Henri J.M. Nouwen

When we honestly ask ourselves which person in our lives means the most to us, we often find that it is those who, instead of giving advice, solutions, or cures, have chosen rather to share our pain and touch our wounds with a warm and tender hand. The friend who can be silent with us in a moment of despair or confusion, who can stay with us in an hour of grief and bereavement, who can tolerate not-knowing, not-curing, not-healing and face with us the reality of our powerlessness, that is a friend who cares.

Danny Silk

You can start practicing the skills of assertive communication by paying attention to your thoughts, feelings, and needs and respecting their value. Then start doing the same for other people. Check yourself when you are tempted to invalidate someone’s experience or heart. Listen to understand in a conversation—especially to understand what a person is feeling and what they need.

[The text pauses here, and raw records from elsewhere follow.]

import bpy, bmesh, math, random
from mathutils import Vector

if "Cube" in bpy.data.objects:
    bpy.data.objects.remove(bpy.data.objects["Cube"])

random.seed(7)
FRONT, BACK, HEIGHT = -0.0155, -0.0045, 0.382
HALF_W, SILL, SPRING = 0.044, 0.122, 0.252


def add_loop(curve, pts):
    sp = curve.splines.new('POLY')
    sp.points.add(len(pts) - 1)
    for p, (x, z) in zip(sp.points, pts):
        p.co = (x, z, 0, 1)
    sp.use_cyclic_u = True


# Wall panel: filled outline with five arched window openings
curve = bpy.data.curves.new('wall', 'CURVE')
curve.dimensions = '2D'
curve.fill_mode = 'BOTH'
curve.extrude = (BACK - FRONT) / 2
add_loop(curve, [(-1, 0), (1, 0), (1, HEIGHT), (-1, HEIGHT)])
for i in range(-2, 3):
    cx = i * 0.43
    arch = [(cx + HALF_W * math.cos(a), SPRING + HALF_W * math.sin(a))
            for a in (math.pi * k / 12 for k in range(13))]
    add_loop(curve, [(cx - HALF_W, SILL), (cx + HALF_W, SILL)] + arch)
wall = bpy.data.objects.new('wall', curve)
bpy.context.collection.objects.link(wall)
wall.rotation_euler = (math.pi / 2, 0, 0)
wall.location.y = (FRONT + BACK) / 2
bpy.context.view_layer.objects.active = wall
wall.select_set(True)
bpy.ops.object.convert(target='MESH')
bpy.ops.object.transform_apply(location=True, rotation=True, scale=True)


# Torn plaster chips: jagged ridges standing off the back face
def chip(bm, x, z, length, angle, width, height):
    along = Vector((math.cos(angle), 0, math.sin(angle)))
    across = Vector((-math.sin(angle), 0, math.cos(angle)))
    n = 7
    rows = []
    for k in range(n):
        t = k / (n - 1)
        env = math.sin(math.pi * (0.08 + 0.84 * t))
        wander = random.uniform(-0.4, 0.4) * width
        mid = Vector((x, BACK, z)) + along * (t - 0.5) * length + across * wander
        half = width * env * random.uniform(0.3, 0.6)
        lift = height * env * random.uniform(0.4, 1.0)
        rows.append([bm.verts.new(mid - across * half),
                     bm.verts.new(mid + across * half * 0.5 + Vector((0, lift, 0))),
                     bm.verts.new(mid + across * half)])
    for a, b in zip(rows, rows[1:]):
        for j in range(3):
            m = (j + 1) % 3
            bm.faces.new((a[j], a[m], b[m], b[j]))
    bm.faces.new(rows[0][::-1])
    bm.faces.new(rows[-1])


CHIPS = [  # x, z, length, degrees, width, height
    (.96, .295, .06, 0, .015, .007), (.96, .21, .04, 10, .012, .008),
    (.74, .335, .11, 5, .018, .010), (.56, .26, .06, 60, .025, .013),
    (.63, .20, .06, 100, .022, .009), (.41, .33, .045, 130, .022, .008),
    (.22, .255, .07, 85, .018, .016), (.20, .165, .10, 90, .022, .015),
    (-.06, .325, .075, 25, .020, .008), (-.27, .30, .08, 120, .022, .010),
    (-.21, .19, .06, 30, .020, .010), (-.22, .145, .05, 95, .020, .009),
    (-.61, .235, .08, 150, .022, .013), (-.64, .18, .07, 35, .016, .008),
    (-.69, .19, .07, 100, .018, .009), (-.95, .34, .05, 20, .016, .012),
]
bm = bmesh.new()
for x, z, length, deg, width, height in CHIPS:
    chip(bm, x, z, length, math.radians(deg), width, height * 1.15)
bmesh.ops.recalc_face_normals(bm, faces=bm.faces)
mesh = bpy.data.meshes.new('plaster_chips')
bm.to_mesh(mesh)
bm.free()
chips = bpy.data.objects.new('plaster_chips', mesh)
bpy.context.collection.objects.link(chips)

Ed Stetzer

We do not need to sacrifice our revulsion of sin, but rather reframe how we see those caught in its power. We know the corrosive yet alluring power of sin that entangles this world (Hebrews 12:1), and we know the freedom and relief that come from being reconciled to the Father. We need to use that understanding to demonstrate an empathetic love to the lost, ensuring that they know they can approach us with confidence that they will receive the mercy and grace that was first shown to us.